What you will do: Print the data below exactly, but only the lines from the one containing "0.112), random.uniform(0.195, 0.24)" down to the one containing "-0.145, 1.925), DARK)", inclusive.
Segment Start: Raw data
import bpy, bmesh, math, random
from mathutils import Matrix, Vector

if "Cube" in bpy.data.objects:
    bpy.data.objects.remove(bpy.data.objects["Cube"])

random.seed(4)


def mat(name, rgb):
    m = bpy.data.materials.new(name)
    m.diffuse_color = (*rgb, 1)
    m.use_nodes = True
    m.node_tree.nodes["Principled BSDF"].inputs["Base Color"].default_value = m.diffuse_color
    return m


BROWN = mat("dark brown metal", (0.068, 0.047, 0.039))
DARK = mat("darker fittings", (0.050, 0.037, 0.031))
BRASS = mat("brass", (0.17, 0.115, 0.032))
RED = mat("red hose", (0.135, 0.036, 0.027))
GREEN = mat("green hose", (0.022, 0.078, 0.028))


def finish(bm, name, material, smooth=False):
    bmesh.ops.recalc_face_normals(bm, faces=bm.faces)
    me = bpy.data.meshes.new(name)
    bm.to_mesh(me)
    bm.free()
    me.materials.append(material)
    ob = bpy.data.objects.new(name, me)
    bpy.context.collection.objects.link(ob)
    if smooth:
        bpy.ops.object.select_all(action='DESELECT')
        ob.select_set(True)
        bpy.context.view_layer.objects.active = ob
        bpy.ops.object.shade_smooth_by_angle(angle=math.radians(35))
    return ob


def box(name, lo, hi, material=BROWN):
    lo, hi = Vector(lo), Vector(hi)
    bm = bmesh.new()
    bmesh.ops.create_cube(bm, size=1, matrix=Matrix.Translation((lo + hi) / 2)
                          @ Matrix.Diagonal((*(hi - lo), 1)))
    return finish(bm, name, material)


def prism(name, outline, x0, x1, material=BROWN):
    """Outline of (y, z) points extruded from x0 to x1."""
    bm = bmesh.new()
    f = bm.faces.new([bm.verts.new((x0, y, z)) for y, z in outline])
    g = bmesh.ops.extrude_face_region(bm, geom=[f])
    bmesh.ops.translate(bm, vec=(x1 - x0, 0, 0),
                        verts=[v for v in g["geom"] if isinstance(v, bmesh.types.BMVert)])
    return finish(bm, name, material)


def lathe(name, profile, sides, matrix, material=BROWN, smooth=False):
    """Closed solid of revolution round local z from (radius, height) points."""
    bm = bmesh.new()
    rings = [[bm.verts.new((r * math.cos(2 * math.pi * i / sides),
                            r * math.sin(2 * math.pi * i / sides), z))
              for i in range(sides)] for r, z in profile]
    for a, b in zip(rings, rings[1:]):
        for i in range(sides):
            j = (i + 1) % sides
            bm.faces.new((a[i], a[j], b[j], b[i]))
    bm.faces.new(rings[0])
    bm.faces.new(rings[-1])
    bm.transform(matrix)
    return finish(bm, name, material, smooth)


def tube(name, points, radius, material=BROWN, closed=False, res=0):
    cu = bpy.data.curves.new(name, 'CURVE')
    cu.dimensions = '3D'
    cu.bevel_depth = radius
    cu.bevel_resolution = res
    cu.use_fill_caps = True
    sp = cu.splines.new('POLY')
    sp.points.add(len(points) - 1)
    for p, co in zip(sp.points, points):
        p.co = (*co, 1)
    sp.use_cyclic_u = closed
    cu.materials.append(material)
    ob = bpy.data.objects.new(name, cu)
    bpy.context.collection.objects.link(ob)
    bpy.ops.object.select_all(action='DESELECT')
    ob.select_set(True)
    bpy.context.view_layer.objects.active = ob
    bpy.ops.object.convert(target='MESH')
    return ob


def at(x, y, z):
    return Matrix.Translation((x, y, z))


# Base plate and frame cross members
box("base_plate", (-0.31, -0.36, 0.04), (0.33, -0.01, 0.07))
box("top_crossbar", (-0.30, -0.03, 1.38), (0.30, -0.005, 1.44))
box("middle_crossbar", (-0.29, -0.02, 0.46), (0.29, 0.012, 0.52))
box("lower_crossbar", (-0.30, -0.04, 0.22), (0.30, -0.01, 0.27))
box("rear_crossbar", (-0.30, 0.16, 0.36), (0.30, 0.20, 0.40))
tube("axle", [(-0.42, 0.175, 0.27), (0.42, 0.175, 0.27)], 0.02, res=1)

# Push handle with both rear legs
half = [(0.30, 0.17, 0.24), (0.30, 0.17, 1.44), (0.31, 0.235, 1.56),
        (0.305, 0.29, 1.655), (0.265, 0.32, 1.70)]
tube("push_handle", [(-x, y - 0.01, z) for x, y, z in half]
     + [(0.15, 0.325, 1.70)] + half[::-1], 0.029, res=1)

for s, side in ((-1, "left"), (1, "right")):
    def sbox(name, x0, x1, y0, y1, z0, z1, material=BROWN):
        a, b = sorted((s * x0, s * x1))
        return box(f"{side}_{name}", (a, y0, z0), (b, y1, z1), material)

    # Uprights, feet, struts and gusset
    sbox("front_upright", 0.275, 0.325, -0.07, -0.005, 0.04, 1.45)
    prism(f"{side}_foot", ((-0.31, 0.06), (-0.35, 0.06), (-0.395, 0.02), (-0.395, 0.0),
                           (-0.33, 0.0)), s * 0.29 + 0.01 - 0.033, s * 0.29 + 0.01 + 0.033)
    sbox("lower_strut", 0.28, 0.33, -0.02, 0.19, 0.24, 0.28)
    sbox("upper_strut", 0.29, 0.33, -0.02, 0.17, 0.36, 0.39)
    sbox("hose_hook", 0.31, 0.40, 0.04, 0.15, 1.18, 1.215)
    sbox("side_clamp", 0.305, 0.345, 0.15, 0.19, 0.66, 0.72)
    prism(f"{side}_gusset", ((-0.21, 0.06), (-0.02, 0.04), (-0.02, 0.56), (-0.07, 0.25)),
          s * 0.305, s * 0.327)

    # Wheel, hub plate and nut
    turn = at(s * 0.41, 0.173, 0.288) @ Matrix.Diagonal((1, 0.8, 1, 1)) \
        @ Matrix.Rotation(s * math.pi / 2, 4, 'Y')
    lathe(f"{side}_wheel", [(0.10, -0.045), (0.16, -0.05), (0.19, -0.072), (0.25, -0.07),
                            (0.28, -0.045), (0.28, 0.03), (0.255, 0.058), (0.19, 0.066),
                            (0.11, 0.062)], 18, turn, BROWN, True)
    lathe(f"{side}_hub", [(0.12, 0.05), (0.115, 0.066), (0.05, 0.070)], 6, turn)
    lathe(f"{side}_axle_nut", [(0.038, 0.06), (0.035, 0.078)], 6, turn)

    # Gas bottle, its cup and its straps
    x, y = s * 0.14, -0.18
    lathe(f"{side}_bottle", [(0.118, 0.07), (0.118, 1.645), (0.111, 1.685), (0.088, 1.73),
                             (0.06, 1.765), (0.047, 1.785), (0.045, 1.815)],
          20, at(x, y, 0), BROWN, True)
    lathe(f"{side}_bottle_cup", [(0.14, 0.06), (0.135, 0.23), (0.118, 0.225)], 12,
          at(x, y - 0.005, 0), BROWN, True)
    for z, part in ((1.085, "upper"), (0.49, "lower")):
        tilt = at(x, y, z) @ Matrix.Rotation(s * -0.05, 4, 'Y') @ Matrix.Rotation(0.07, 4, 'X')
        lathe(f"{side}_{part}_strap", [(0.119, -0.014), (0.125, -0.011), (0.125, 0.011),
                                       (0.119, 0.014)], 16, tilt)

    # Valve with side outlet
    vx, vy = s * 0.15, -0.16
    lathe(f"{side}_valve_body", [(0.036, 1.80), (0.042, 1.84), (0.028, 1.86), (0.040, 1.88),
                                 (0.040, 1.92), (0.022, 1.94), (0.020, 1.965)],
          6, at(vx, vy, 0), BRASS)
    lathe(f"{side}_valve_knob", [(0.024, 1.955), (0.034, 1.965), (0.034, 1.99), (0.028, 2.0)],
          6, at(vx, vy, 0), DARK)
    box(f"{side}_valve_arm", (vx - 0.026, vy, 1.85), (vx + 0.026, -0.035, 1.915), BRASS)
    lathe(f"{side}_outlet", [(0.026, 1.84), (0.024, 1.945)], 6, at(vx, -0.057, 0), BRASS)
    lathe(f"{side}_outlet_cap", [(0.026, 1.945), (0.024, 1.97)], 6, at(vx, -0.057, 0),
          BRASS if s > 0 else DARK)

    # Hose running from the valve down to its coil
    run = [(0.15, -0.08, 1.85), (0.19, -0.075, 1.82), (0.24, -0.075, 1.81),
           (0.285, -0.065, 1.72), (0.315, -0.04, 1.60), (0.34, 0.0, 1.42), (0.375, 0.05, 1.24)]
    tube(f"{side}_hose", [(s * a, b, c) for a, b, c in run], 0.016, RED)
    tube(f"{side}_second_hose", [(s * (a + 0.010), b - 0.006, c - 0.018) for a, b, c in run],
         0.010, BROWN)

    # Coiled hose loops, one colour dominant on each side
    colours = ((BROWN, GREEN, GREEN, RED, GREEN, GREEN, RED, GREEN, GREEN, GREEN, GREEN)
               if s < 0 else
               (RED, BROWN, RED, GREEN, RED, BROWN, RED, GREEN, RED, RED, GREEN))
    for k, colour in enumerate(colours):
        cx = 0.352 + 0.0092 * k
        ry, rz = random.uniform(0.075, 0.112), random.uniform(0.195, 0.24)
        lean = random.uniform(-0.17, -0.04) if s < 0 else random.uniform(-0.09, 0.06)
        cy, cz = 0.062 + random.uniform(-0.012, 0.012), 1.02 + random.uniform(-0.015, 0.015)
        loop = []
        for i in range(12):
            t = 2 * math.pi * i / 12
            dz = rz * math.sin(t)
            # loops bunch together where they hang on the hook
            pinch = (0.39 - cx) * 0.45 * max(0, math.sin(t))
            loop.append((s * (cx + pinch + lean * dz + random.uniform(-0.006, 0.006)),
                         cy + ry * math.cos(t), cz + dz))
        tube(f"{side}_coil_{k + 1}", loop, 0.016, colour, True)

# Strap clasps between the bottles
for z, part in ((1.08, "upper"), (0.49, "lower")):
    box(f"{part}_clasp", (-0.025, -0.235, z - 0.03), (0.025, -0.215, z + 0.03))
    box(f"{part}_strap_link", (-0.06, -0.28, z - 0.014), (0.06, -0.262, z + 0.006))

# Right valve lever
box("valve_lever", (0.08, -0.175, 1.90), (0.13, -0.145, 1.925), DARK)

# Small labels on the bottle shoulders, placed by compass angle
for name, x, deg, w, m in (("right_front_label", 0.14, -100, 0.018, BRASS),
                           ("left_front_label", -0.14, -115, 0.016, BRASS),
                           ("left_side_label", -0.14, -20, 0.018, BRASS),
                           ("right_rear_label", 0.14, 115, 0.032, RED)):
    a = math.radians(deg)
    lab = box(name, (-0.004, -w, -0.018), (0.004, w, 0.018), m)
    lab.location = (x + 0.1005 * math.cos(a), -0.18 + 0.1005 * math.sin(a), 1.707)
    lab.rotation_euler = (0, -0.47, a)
Segment End: Raw data
The completed task:
        ry, rz = random.uniform(0.075, 0.112), random.uniform(0.195, 0.24)
        lean = random.uniform(-0.17, -0.04) if s < 0 else random.uniform(-0.09, 0.06)
        cy, cz = 0.062 + random.uniform(-0.012, 0.012), 1.02 + random.uniform(-0.015, 0.015)
        loop = []
        for i in range(12):
            t = 2 * math.pi * i / 12
            dz = rz * math.sin(t)
            # loops bunch together where they hang on the hook
            pinch = (0.39 - cx) * 0.45 * max(0, math.sin(t))
            loop.append((s * (cx + pinch + lean * dz + random.uniform(-0.006, 0.006)),
                         cy + ry * math.cos(t), cz + dz))
        tube(f"{side}_coil_{k + 1}", loop, 0.016, colour, True)

# Strap clasps between the bottles
for z, part in ((1.08, "upper"), (0.49, "lower")):
    box(f"{part}_clasp", (-0.025, -0.235, z - 0.03), (0.025, -0.215, z + 0.03))
    box(f"{part}_strap_link", (-0.06, -0.28, z - 0.014), (0.06, -0.262, z + 0.006))

# Right valve lever
box("valve_lever", (0.08, -0.175, 1.90), (0.13, -0.145, 1.925), DARK)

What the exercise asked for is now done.